Why the right size furnace matters
Installing the wrong size furnace will result in:
- An uncomfortable home. Your home will heat unevenly if the furnace is too large. Your home will never heat to a comfortable temperature if your furnace is too small.
- A higher utility bill. A furnace that is too large will cycle on and off quicker than the system was designed to. Because starting a furnace motor uses more energy than running a furnace, your utility bill will be higher. On the other hand, a furnace that is too small will run constantly to try to meet your heating needs (but it will never succeed), thus increasing your utility bill.
- Shorter furnace lifespan. Cycling on and off or running constantly is hard on a furnace. Not only will your furnace wear out sooner than expected, but you will pay more for repairs along the way.
A lesser-experienced contractor may provide a rule of thumb estimate by calculating furnace size solely based on square footage or the size of the previously installed furnace. If this happens, we recommend a second opinion as these shortcuts can result in the wrong size furnace.
How we determine the right size furnace
Before you purchase a new furnace, you will need a certified HVAC technician to perform a heat load calculation.
Your home’s heat load calculation will determine the exact number of BTUs required to heat your home.
Here are just some of the factors a professional will take into account during a heat load calculation:
- Your heating goals
- Your climate
- The size of your home
- The direction your home faces
- How well-insulated your home is
- The number and type of doors and windows
- The number of people living in your home
With a heat load calculation, an HVAC professional can recommend the right size furnace that will sufficiently heat your home without wasting energy.
Want to ensure your furnace is properly sized?
If you’re ready to replace your old furnace, ensure you get the perfect size furnace to meet your heating needs!
Contact Michael & Son to receive a free heat-load calculation and installation estimate from a NATE-certified HVAC technician.
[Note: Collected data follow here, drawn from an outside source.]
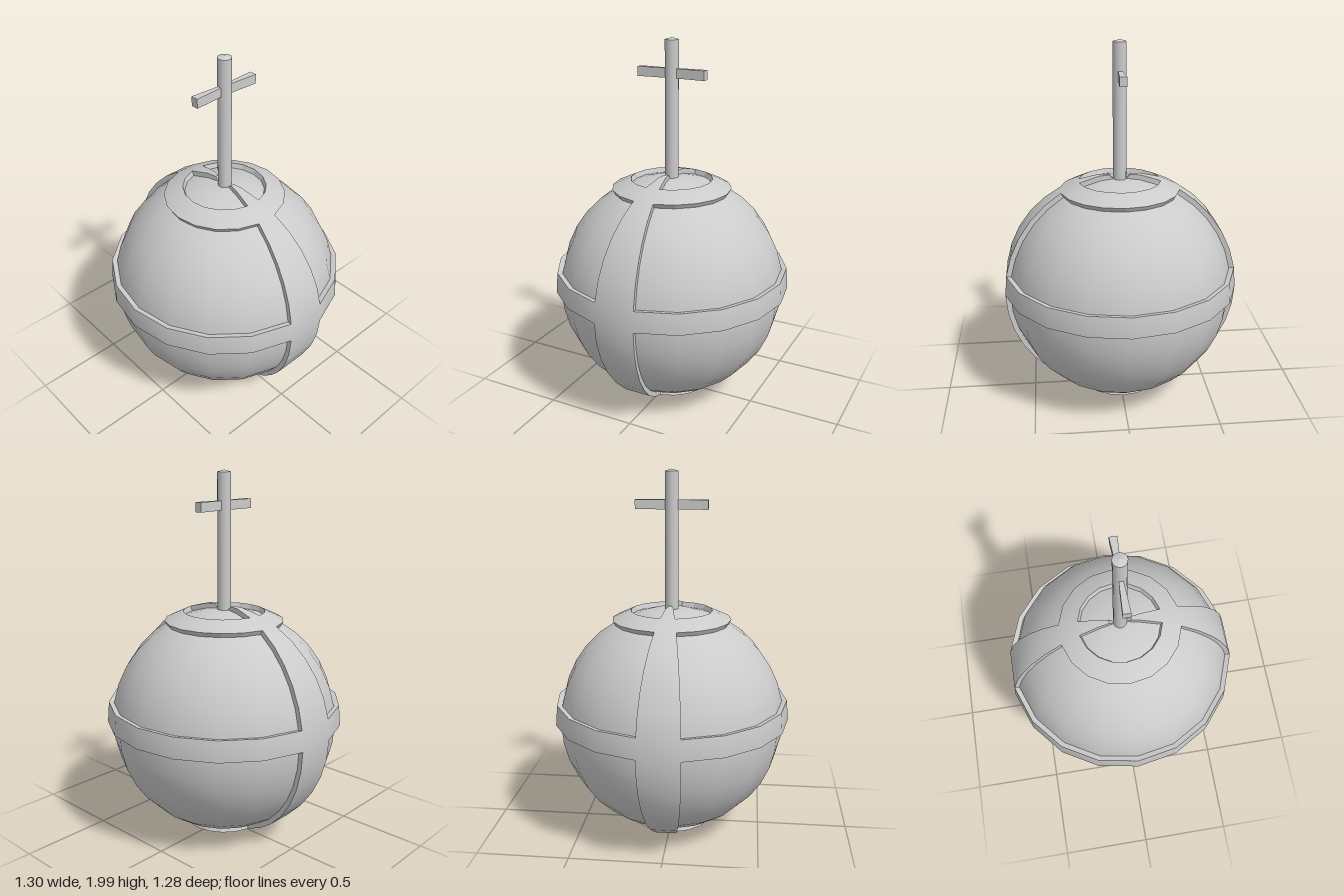
import * as THREE from 'three';

const CENTRE = 0.65, INNER = 0.62, OUTER = 0.648;
const rad = THREE.MathUtils.degToRad;
const material = new THREE.MeshStandardMaterial({ color: 0xcccccc });

// Point on a sphere about the orb's centre (polar and azimuth in degrees)
function onSphere(r, polar, azimuth) {
  const t = rad(polar), a = rad(azimuth);
  return new THREE.Vector3(
    r * Math.sin(t) * Math.cos(a), CENTRE + r * Math.cos(t), r * Math.sin(t) * Math.sin(a));
}

// Raised patch of the orb: smooth outer skin with sharp walls down to the inner ball
function raisedPatch(polars, azimuths, closed) {
  const positions = [], normals = [];
  const middle = new THREE.Vector3(0, CENTRE, 0);
  function quad(a, b, c, d, smooth) {
    const flat = c.clone().sub(a).cross(d.clone().sub(b)).normalize();
    for (const p of [a, b, c, a, c, d]) {
      positions.push(p.x, p.y, p.z);
      const n = smooth ? p.clone().sub(middle).normalize() : flat;
      normals.push(n.x, n.y, n.z);
    }
  }
  const radius = t => (t < 6 || t > 174 ? 0.643 : OUTER);
  const out = (t, a) => onSphere(radius(t), t, a);
  const inn = (t, a) => onSphere(INNER - 0.01, t < 6 ? 2.5 : t > 174 ? 177.5 : t, a);
  const rows = polars.length - 1, cols = azimuths.length - 1;
  for (let i = 0; i < rows; i++) {
    for (let j = 0; j < cols; j++) {
      const t0 = polars[i], t1 = polars[i + 1], a0 = azimuths[j], a1 = azimuths[j + 1];
      quad(out(t0, a1), out(t1, a1), out(t1, a0), out(t0, a0), true);
      if (i === 0) quad(out(t0, a0), inn(t0, a0), inn(t0, a1), out(t0, a1));
      if (i === rows - 1) quad(out(t1, a1), inn(t1, a1), inn(t1, a0), out(t1, a0));
      if (!closed && j === 0) quad(out(t0, a0), out(t1, a0), inn(t1, a0), inn(t0, a0));
      if (!closed && j === cols - 1) quad(inn(t0, a1), inn(t1, a1), out(t1, a1), out(t0, a1));
    }
  }
  const g = new THREE.BufferGeometry();
  g.setAttribute('position', new THREE.Float32BufferAttribute(positions, 3));
  g.setAttribute('normal', new THREE.Float32BufferAttribute(normals, 3));
  return g;
}

export function createModel() {
  const group = new THREE.Group();
  const add = (name, geometry, y = 0) => {
    const mesh = new THREE.Mesh(geometry, material);
    mesh.name = name;
    mesh.position.y = y;
    group.add(mesh);
    return mesh;
  };

  // Inner ball
  add('ball', new THREE.SphereGeometry(INNER, 18, 18), CENTRE);

  // Horizontal bands running all the way round
  const around = Array.from({ length: 19 }, (_, i) => i * 20);
  add('topCollar', raisedPatch([20, 30], around, true));
  add('equatorBand', raisedPatch([80, 90], around, true));
  add('bottomCollar', raisedPatch([160, 170], around, true));

  // Tapering ribs from pole to pole, front and back
  const down = Array.from({ length: 19 }, (_, i) => THREE.MathUtils.clamp(i * 10, 5.3, 174.7));
  add('frontRib', raisedPatch(down, [80, 100], false));
  add('backRib', raisedPatch(down, [260, 280], false));

  // Upright of the cross with a slightly domed end
  add('upright', new THREE.CylinderGeometry(0.036, 0.036, 0.75, 18), 1.615);
  add('uprightCap', new THREE.ConeGeometry(0.036, 0.01, 18, 1, true), 1.995);

  // Crossbar, flaring in depth towards both ends
  const bar = new THREE.BoxGeometry(0.384, 0.05, 0.04, 2, 1, 1);
  const p = bar.attributes.position;
  for (let i = 0; i < p.count; i++) {
    p.setZ(i, p.getZ(i) * (0.45 + 0.55 * Math.abs(p.getX(i)) / 0.192));
  }
  bar.computeVertexNormals();
  add('crossbar', bar, 1.82);

  return group;
}
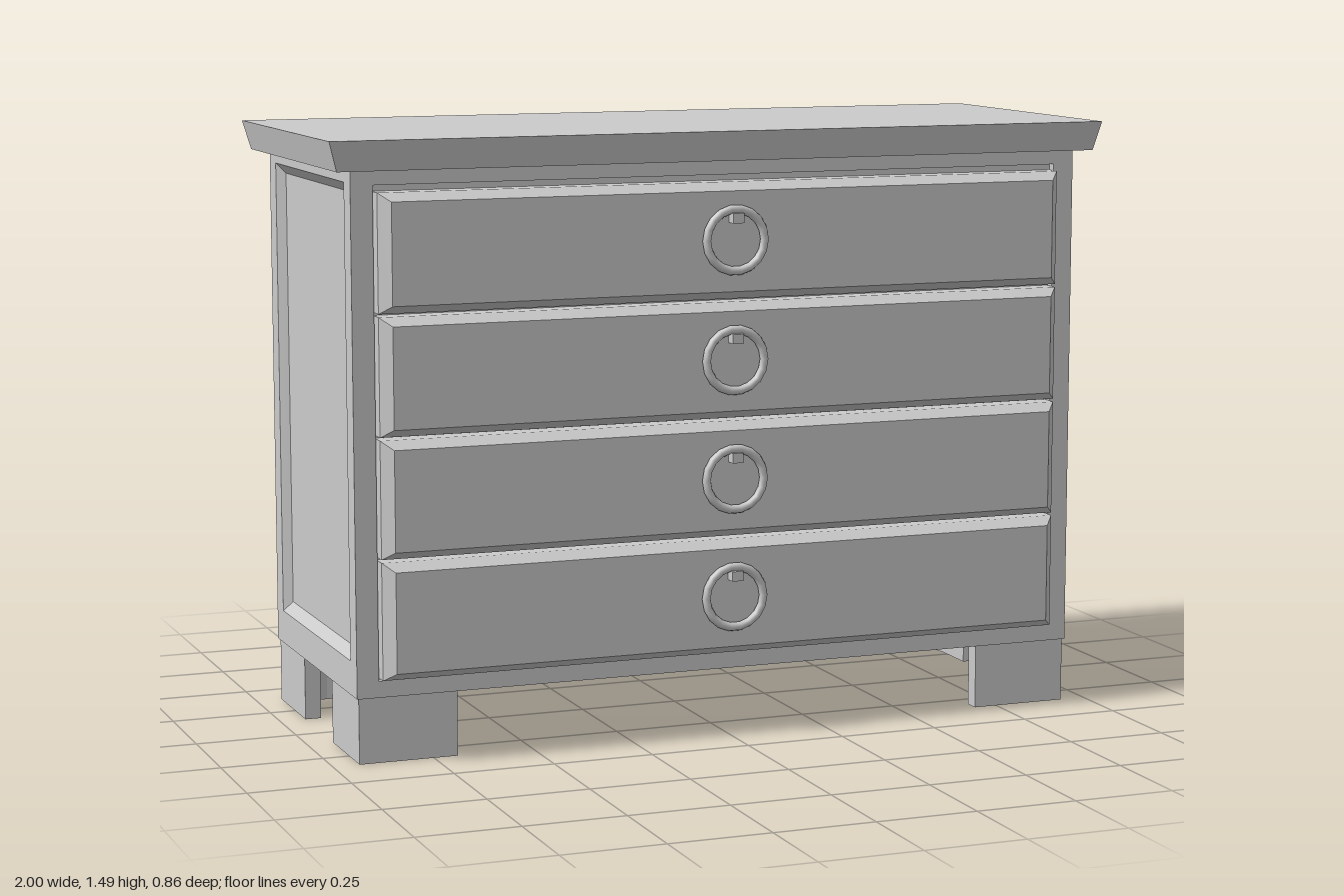
import * as THREE from 'three';

const material = new THREE.MeshStandardMaterial({ color: 0xcccccc, flatShading: true });
const smooth = new THREE.MeshStandardMaterial({ color: 0xcccccc });

// Skin over successive rectangles [x0, x1, y0, y1, z], capped at both ends.
// Growing z makes walls and bevels; a smaller rectangle at lower z makes a recess.
function loft(rects) {
  const loops = rects.map(([x0, x1, y0, y1, z]) => [[x0, y0, z], [x1, y0, z], [x1, y1, z], [x0, y1, z]]);
  const pos = [];
  const quad = (a, b, c, d) => pos.push(...a, ...b, ...c, ...a, ...c, ...d);
  for (let i = 0; i + 1 < loops.length; i++) {
    const a = loops[i], b = loops[i + 1];
    for (let k = 0; k < 4; k++) quad(a[k], a[(k + 1) % 4], b[(k + 1) % 4], b[k]);
  }
  quad(...loops[loops.length - 1]);
  quad(...[...loops[0]].reverse());
  const g = new THREE.BufferGeometry();
  g.setAttribute('position', new THREE.Float32BufferAttribute(pos, 3));
  g.computeVertexNormals();
  return g;
}

function add(parent, name, geometry, mat = material) {
  const mesh = new THREE.Mesh(geometry, mat);
  mesh.name = name;
  parent.add(mesh);
  return mesh;
}

export function createModel() {
  const model = new THREE.Group();
  model.name = 'chestOfDrawers';

  // Top slab, flaring slightly upwards
  const top = add(model, 'top', loft([
    [-0.98, 0.98, -0.375, 0.42, 1.415],
    [-1, 1, -0.385, 0.43, 1.487],
  ]));
  top.rotation.x = -Math.PI / 2;

  // Carcass core
  const core = add(model, 'carcass', new THREE.BoxGeometry(1.83, 1.255, 0.7));
  core.position.set(0, 0.7875, -0.04);

  // Front frame with a shallow recess for the drawers
  add(model, 'frontFrame', loft([
    [-0.915, 0.915, 0.16, 1.415, 0.3],
    [-0.915, 0.915, 0.16, 1.415, 0.345],
    [-0.886, 0.886, 0.2, 1.38, 0.345],
    [-0.886, 0.886, 0.2, 1.38, 0.325],
  ]));

  // Side panels with bevelled recess
  for (const s of [1, -1]) {
    const side = new THREE.Group();
    side.name = s > 0 ? 'leftSide' : 'rightSide';
    side.scale.x = s;
    add(side, 'sidePanel', loft([
      [-0.345, 0.39, 0.16, 1.415, 0.9],
      [-0.345, 0.39, 0.16, 1.415, 0.94],
      [-0.29, 0.333, 0.243, 1.385, 0.94],
      [-0.272, 0.317, 0.268, 1.36, 0.918],
    ])).rotation.y = Math.PI / 2;
    model.add(side);
  }

  // Four bevelled drawers with ring pulls
  const drawerGeo = loft([
    [-0.883, 0.883, -0.142, 0.142, 0.31],
    [-0.883, 0.883, -0.142, 0.142, 0.37],
    [-0.857, 0.857, -0.122, 0.122, 0.4],
  ]);
  const ringGeo = new THREE.TorusGeometry(0.075, 0.011, 8, 18);
  const pegGeo = new THREE.BoxGeometry(0.028, 0.024, 0.035);
  for (let i = 0; i < 4; i++) {
    const drawer = new THREE.Group();
    drawer.name = 'drawer' + (i + 1);
    drawer.position.y = 0.348 + i * 0.2915;
    add(drawer, 'drawerFront', drawerGeo);
    add(drawer, 'ringPull', ringGeo, smooth).position.set(0, 0.004, 0.41);
    add(drawer, 'pullPeg', pegGeo).position.set(0, 0.058, 0.412);
    model.add(drawer);
  }

  // L-shaped bracket feet with rounded inner corner, drawn from the outer corner inwards
  const t = 0.04, r = 0.07;
  const plan = new THREE.Shape();
  plan.moveTo(0, 0);
  plan.lineTo(0, -0.235);
  plan.lineTo(-t, -0.235);
  plan.lineTo(-t, -t - r);
  plan.quadraticCurveTo(-t, -t, -t - r, -t);
  plan.lineTo(-0.245, -t);
  plan.lineTo(-0.245, 0);
  plan.closePath();
  const footGeo = new THREE.ExtrudeGeometry(plan, { depth: 0.16, bevelEnabled: false, curveSegments: 4 });
  footGeo.rotateX(Math.PI / 2).translate(0, 0.16, 0);
  for (const sx of [1, -1]) {
    for (const sz of [1, -1]) {
      const foot = add(model, (sz > 0 ? 'front' : 'back') + (sx > 0 ? 'Left' : 'Right') + 'Foot', footGeo);
      foot.position.set(sx * 0.935, 0, sz > 0 ? 0.34 : -0.385);
      foot.scale.set(sx, 1, sz);
    }
  }
  return model;
}
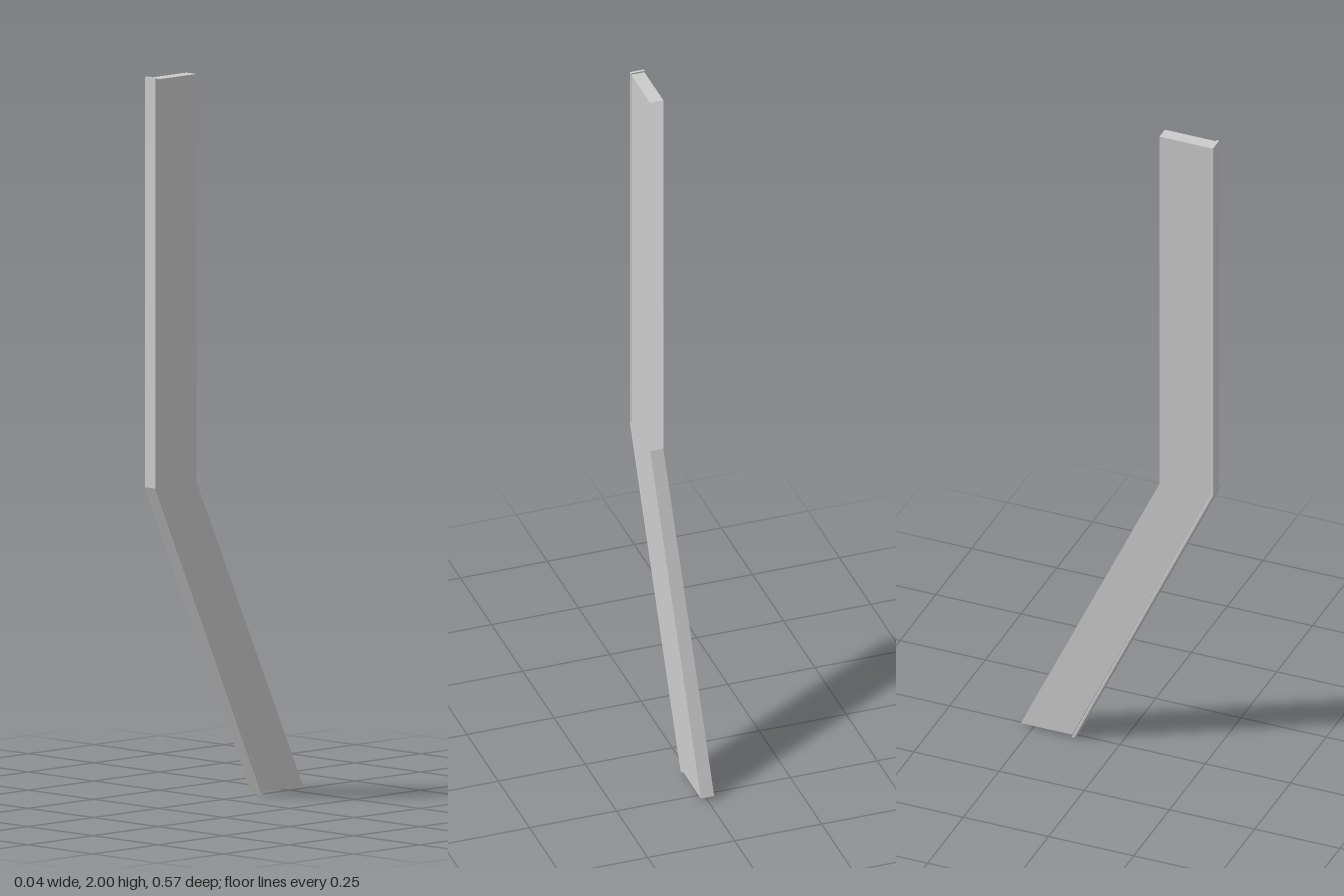
import * as THREE from 'three';

const material = new THREE.MeshStandardMaterial({ color: 0xcccccc, side: THREE.DoubleSide, flatShading: true });
const HALF = 0.019; // half width of the channel body

// Side outline as [z, y], running from the back bend round to the back top
const outline = [
  [0.124, 0.88], [-0.283, 0.01], [-0.132, 0.01],
  [0.275, 0.88], [0.275, 1.996], [0.124, 1.996],
];

function shapeFrom(points) {
  return new THREE.Shape(points.map(([z, y]) => new THREE.Vector2(z, y)));
}

function addMesh(group, name, geometry) {
  const mesh = new THREE.Mesh(geometry, material);
  mesh.name = name;
  group.add(mesh);
  return mesh;
}

// Thin walls joining both sides along the outline; the upper back stays open
function channelWalls() {
  const positions = [];
  for (let i = 0; i < outline.length - 1; i++) {
    const [z0, y0] = outline[i];
    const [z1, y1] = outline[i + 1];
    const a = [-HALF, y0, z0], b = [HALF, y0, z0];
    const c = [HALF, y1, z1], d = [-HALF, y1, z1];
    positions.push(...a, ...c, ...b, ...a, ...d, ...c);
  }
  const geometry = new THREE.BufferGeometry();
  geometry.setAttribute('position', new THREE.Float32BufferAttribute(positions, 3));
  geometry.computeVertexNormals();
  return geometry;
}

export function createModel() {
  const model = new THREE.Group();
  model.name = 'bentChannel';

  // Flat side plates: right faces -x, left faces +x
  const plate = new THREE.ShapeGeometry(shapeFrom(outline)).rotateY(-Math.PI / 2);
  addMesh(model, 'rightSide', plate).position.x = -HALF;
  const leftOutline = outline.map(([z, y]) => [-z, y]);
  const leftPlate = new THREE.ShapeGeometry(shapeFrom(leftOutline)).rotateY(Math.PI / 2);
  addMesh(model, 'leftSide', leftPlate).position.x = HALF;

  addMesh(model, 'channelWalls', channelWalls());

  // Slightly wider front band with softened edges, following the bend
  const band = new THREE.ExtrudeGeometry(shapeFrom([
    [0.283, 2], [0.275, 2], [0.275, 0.881],
    [-0.133, 0.004], [-0.125, 0], [0.283, 0.879],
  ]), {
    depth: 0.038, bevelEnabled: true, bevelThickness: 0.002,
    bevelSize: 0.002, bevelOffset: -0.002, bevelSegments: 2,
  });
  band.translate(0, 0, -0.019).rotateY(-Math.PI / 2);
  addMesh(model, 'frontBand', band);

  return model;
}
Michael & Son is a home services company with over 40 years of reputable service and 3,000+ five-star reviews and that speak to promises kept and unmatched integrity. We also offer special financing with approved credit on installations.
This blog was written on Nov 24, 2020. Any pricing information is subject to change.